TULSA, Okla. (AP) -- Tiger Woods kept his grip on the PGA Championship lead Saturday, playing the front nine in 1-under par to expand his advantage to three shots and move closer to his 13th major title.
Woods made one birdie and no bogeys on yet another steaming day at Southern Hills to drop to 7 under for the tournament. He is 7-0 in majors when holding the lead going into the weekend.
Woods was three shots ahead of Scott Verplank and five ahead of Woody Austin, Stephen Ames and 2006 U.S. Open champion Geoff Ogilvy.
The day was also marked by the disqualification of Sergio Garcia, who signed an incorrect scorecard and was booted from the tournament.
Verplank started the third round within two of Woods and pulled a shot closer, though that lasted for about a minute. Moments after Verplank made a birdie putt on No. 4, Woods followed with a birdie of his own.
Verplank found the rough three times on the next hole, the par-5 fifth, and made bogey, which increased his deficit to three.
Woods was nowhere near record-setting territory, the way he was Friday when he barely missed a putt that would have given him a 62 for the best score ever in a major. He settled for a 63, tied with 20 other players for the record, and got ready for the long weekend grind.
"Mad," Woods said when asked how he felt when the putt lipped out. "I hit a good putt and thought I made it. It would've been nice to have gotten a record and a three-shot lead going into the weekend. The good thing is, I hit a good putt. That's the important point."
Through nine holes, Woods was the only player in the final six pairings with a score below par for the day.
The day's best score belonged to Boo Weekley, who had a chance for a 63 with a long putt on the 18th hole. He missed badly and wound up three-putting to finish at 5-under 65, which put him at even par for the tournament.
Weekley didn't know there was a record on the line

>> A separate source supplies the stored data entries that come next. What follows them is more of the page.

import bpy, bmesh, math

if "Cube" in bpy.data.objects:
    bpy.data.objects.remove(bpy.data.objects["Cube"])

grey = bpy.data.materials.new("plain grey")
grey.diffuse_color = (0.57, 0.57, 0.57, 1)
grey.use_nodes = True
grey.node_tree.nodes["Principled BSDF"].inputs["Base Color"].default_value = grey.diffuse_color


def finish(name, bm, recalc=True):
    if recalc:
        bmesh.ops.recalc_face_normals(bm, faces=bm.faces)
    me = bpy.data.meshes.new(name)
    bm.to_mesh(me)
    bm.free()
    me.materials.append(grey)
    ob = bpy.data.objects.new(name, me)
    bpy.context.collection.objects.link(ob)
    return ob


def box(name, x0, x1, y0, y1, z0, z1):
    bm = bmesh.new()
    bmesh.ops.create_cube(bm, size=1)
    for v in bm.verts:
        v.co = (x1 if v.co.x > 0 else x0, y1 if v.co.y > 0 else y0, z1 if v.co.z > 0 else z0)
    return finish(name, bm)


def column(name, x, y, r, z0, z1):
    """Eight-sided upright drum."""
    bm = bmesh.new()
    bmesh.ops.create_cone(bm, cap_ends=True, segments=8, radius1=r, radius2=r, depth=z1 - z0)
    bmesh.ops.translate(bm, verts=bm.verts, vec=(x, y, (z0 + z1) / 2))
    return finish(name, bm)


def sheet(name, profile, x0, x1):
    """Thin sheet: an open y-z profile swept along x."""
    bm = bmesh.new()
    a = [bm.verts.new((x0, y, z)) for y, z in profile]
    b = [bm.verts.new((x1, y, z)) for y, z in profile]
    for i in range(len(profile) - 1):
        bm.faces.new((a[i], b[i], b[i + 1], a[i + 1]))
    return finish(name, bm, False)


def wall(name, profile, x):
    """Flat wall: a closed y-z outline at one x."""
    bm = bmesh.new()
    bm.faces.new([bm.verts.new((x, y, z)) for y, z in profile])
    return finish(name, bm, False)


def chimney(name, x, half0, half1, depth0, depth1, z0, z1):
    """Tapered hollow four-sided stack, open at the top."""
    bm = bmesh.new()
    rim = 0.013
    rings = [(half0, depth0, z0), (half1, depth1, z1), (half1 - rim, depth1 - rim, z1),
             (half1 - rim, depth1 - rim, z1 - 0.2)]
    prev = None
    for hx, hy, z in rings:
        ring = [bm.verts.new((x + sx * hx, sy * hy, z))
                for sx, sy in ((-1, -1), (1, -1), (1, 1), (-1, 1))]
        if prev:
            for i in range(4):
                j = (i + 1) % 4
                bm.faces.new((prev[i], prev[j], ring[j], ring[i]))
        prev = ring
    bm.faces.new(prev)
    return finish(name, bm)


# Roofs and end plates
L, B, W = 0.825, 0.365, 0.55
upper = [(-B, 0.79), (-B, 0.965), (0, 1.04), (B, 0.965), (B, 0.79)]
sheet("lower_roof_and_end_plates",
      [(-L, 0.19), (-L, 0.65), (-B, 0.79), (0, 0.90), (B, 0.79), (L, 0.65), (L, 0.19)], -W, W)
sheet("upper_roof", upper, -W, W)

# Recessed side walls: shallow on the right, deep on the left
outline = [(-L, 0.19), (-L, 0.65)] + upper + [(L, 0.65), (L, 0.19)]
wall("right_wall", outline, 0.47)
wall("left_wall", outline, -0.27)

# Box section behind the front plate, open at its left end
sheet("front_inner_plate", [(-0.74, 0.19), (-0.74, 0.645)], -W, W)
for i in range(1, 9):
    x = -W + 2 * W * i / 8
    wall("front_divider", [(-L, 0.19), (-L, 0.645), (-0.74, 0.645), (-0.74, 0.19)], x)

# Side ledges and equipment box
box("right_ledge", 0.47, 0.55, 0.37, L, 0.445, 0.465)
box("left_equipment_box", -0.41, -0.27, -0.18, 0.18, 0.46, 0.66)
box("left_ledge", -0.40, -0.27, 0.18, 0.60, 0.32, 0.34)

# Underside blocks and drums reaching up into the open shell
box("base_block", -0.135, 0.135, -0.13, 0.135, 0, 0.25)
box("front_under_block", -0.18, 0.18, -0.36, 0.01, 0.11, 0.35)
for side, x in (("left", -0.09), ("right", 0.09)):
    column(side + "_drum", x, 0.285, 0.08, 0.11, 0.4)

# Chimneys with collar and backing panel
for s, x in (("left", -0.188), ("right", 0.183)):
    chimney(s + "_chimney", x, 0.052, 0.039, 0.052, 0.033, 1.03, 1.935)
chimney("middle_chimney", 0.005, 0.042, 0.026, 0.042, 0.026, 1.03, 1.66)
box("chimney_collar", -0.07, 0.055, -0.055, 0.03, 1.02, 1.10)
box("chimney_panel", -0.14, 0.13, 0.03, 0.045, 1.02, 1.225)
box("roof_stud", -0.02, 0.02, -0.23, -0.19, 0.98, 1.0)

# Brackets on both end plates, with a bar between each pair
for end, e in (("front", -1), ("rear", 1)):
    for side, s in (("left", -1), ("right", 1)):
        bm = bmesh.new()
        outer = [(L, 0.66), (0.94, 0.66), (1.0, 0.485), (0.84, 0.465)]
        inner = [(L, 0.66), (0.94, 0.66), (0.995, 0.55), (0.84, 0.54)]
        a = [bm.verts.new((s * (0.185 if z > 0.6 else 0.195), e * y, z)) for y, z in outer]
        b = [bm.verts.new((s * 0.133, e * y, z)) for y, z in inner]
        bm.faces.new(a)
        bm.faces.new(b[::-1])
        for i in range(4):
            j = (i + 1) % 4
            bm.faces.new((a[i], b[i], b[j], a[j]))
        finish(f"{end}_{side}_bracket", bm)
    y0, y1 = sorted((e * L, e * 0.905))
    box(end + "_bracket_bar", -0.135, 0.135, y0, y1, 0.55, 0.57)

"Really? That would have been nice," he said. "I was just trying to make par."
Weekley was Garcia's playing partner and inadvertently gave the Spaniard a 4 on the 17th hole when he'd really made a 5. Garcia signed the scorecard without checking it for accuracy. By the time Weekley realized his mistake, Garcia had signed the card and left the scorer's tent, meaning the error could not be reversed.
Garcia, however, would have been 9 over heading into Sunday with no chance of winning.
Of course, many think everybody is playing for second with Woods in the lead.